◆ Directions ◆
Copy the entries exactly. Leave nothing out and add nothing.

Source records
.....

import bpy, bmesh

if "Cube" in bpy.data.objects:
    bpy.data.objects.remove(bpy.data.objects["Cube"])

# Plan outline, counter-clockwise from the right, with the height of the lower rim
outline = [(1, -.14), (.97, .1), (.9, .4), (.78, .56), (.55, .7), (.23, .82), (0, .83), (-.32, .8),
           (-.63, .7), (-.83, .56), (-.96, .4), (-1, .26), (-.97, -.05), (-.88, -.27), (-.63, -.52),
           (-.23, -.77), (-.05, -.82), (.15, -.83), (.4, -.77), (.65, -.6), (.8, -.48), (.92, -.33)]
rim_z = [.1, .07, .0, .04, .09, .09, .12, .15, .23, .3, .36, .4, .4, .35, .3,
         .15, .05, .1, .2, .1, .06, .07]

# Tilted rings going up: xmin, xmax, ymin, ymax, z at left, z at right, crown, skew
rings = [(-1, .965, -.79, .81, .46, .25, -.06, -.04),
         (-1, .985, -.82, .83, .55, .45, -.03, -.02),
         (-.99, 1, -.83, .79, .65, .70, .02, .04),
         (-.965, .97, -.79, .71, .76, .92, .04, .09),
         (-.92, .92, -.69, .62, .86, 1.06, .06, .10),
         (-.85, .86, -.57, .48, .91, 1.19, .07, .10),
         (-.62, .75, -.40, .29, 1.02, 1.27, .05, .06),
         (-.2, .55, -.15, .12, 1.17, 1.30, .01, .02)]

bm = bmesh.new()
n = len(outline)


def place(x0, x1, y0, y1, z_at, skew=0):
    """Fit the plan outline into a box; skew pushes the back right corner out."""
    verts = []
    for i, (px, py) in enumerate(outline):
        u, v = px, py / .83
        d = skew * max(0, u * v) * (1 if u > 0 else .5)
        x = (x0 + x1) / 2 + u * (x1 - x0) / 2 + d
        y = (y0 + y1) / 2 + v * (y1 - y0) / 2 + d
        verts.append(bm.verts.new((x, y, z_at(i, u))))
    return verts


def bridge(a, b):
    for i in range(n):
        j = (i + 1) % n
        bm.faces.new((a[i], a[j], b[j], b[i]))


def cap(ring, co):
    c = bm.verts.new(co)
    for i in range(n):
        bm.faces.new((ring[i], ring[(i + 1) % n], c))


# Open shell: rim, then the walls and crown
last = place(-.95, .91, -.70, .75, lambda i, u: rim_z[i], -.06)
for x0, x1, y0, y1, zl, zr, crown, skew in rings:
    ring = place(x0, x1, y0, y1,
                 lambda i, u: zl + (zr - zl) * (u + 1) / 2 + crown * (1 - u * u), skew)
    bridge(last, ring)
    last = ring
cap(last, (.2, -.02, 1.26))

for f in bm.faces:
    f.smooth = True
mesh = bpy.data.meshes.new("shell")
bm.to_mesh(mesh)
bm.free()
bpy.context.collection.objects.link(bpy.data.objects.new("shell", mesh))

.....

◆ Written answer ◆
import bpy, bmesh

if "Cube" in bpy.data.objects:
    bpy.data.objects.remove(bpy.data.objects["Cube"])

# Plan outline, counter-clockwise from the right, with the height of the lower rim
outline = [(1, -.14), (.97, .1), (.9, .4), (.78, .56), (.55, .7), (.23, .82), (0, .83), (-.32, .8),
           (-.63, .7), (-.83, .56), (-.96, .4), (-1, .26), (-.97, -.05), (-.88, -.27), (-.63, -.52),
           (-.23, -.77), (-.05, -.82), (.15, -.83), (.4, -.77), (.65, -.6), (.8, -.48), (.92, -.33)]
rim_z = [.1, .07, .0, .04, .09, .09, .12, .15, .23, .3, .36, .4, .4, .35, .3,
         .15, .05, .1, .2, .1, .06, .07]

# Tilted rings going up: xmin, xmax, ymin, ymax, z at left, z at right, crown, skew
rings = [(-1, .965, -.79, .81, .46, .25, -.06, -.04),
         (-1, .985, -.82, .83, .55, .45, -.03, -.02),
         (-.99, 1, -.83, .79, .65, .70, .02, .04),
         (-.965, .97, -.79, .71, .76, .92, .04, .09),
         (-.92, .92, -.69, .62, .86, 1.06, .06, .10),
         (-.85, .86, -.57, .48, .91, 1.19, .07, .10),
         (-.62, .75, -.40, .29, 1.02, 1.27, .05, .06),
         (-.2, .55, -.15, .12, 1.17, 1.30, .01, .02)]

bm = bmesh.new()
n = len(outline)


def place(x0, x1, y0, y1, z_at, skew=0):
    """Fit the plan outline into a box; skew pushes the back right corner out."""
    verts = []
    for i, (px, py) in enumerate(outline):
        u, v = px, py / .83
        d = skew * max(0, u * v) * (1 if u > 0 else .5)
        x = (x0 + x1) / 2 + u * (x1 - x0) / 2 + d
        y = (y0 + y1) / 2 + v * (y1 - y0) / 2 + d
        verts.append(bm.verts.new((x, y, z_at(i, u))))
    return verts


def bridge(a, b):
    for i in range(n):
        j = (i + 1) % n
        bm.faces.new((a[i], a[j], b[j], b[i]))


def cap(ring, co):
    c = bm.verts.new(co)
    for i in range(n):
        bm.faces.new((ring[i], ring[(i + 1) % n], c))


# Open shell: rim, then the walls and crown
last = place(-.95, .91, -.70, .75, lambda i, u: rim_z[i], -.06)
for x0, x1, y0, y1, zl, zr, crown, skew in rings:
    ring = place(x0, x1, y0, y1,
                 lambda i, u: zl + (zr - zl) * (u + 1) / 2 + crown * (1 - u * u), skew)
    bridge(last, ring)
    last = ring
cap(last, (.2, -.02, 1.26))

for f in bm.faces:
    f.smooth = True
mesh = bpy.data.meshes.new("shell")
bm.to_mesh(mesh)
bm.free()
bpy.context.collection.objects.link(bpy.data.objects.new("shell", mesh))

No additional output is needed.